Only last week I had to let go our newly hired assistant manager. I had some concerns that arose about her personal life that could affect our business plus their were other areas of performance that both I and my manager had concerns. I gave her notice of termination and paid her 1 days in lieu of notice (as I didn’t want her back in the store), giving her an explanation that “she didn’t show the attributes and development we were looking for in a person for this position”.

I don’t know how your industrial laws are there but I expect that if you gave a letter of appointment outling a “trial period” and that after satisfactory completement “xyz” conditions then came in to effect that you would be covered. Worth checking out with the relevant bodies. Ours are on the relevant State or Federal Govt websites.

Even as a small business there is no option than to research it and present it to new employees correctly to safeguard yourself in this litigation crazy world.

Ignorance of the law is no defence


In the US, employment laws vary by state (with the exception of federal stuff like ADA, discrimination, etc). In Texas, we are able to terminate without cause. You still wanna cover your butt. But you don’t have to go through any formal procedure. You can terminate just because you don’t like the shoes they wear.
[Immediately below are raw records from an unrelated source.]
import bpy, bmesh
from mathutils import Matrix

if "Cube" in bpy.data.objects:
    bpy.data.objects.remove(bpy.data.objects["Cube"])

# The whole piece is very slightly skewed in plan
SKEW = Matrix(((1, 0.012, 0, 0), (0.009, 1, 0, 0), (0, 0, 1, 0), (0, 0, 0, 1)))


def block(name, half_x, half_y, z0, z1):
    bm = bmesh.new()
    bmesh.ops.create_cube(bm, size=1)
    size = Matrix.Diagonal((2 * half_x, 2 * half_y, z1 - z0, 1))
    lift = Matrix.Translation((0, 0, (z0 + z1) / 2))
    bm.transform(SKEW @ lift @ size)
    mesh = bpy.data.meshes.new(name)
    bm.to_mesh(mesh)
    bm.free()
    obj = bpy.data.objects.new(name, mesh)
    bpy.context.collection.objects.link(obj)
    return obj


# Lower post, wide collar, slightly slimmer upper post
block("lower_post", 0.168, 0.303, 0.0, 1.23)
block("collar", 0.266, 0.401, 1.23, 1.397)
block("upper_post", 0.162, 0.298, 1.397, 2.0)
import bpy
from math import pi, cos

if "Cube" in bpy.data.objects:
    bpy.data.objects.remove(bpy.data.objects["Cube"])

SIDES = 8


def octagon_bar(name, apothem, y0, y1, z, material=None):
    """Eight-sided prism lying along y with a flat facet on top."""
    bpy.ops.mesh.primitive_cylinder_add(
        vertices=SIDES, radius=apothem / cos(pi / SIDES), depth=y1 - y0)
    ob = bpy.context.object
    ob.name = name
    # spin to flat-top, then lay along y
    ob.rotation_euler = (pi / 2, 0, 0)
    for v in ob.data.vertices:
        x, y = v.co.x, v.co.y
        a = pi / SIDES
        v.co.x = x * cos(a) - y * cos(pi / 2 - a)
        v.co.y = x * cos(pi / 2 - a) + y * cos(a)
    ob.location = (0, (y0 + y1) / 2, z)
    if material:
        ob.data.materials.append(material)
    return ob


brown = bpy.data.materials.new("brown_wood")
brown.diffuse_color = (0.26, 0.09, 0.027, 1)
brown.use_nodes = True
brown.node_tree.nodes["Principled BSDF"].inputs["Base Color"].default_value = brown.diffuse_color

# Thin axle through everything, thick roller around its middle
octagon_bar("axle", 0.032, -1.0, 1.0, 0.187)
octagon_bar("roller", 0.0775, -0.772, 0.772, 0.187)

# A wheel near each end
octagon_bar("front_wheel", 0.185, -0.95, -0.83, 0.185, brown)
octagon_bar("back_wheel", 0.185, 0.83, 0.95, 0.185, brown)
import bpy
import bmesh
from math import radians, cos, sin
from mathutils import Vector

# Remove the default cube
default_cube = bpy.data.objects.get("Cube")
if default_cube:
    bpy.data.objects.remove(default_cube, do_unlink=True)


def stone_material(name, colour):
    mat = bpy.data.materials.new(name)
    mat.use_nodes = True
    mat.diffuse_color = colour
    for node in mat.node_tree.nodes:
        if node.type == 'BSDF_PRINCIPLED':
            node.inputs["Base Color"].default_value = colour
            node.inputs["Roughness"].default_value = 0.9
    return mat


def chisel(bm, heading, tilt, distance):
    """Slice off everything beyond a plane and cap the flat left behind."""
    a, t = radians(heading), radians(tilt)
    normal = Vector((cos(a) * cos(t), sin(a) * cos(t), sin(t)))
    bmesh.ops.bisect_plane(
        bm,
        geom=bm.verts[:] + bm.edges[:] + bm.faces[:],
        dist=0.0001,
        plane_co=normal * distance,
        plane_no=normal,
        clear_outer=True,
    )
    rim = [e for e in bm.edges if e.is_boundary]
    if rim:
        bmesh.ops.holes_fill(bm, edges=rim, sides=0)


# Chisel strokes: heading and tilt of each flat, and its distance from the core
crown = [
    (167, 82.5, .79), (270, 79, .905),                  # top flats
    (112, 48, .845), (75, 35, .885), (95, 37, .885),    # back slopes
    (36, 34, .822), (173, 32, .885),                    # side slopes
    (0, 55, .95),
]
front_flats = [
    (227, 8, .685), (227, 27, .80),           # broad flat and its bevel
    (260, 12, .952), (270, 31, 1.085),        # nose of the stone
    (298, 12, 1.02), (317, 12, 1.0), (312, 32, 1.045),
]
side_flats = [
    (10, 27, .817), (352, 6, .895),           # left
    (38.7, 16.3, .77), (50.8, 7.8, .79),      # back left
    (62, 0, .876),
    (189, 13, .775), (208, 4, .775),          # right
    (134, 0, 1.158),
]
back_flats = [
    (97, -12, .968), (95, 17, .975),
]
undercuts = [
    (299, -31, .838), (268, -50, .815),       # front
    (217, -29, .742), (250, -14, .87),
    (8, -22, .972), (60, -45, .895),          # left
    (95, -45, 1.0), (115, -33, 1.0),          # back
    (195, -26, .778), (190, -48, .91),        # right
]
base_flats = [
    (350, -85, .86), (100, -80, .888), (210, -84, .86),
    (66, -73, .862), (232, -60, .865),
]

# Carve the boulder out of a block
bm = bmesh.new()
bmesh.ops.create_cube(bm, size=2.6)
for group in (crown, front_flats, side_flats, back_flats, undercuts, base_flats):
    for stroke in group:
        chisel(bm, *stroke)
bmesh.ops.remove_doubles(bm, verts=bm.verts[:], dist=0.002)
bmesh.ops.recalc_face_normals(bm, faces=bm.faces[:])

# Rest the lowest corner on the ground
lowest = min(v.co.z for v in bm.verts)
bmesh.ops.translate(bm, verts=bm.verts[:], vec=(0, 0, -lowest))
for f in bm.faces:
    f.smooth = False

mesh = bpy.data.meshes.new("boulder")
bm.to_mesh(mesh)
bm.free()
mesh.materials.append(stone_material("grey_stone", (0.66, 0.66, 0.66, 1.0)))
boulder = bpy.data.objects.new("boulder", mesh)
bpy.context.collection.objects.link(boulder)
However, that would be poor management. I really believe in GE’s: “Hire for attitude, train for skill”. So it will be made plain that they were hired because we like their attitude and for the first few weeks, the goal is to see how they fit in with the culture and whether they enjoy the work. Getting great performance from an employee depends of them being intrinsically motivated. So over the first few weeks, the manager must make time to get the new employee to confide in their experiences and thoughts. And should it not be a good fit, the employee must also feel that leaving is the best decision and have no hard feelings. Employees are also customers.

Dewar’s advice is right on here. Cover your butt with an 'at will employment agreement[/url]’. A quick google brought up [url=]this pdf example. Short and sweet and it does the trick.

The biggest challenges you will run into operating a restaurant will not come from the guys you fire though. It comes from the ones you don’t fire. All of this type of stuff deserves about 8 minutes of time during NEO. You will serve yourself and your long term needs far more effectively by honing and developing your crew training skills and concentrating on team management.

Very very true. NEO should not focus on all the rules. You should have a minimal set because you cannot make a rule for every situation nor would you want to. Focus on building a culture of teamwork so that they manage themselves. Less turnover. Greater employee satisfaction. Pride of quality. All comes from developing people, not rules. CYA but don’t focus on it.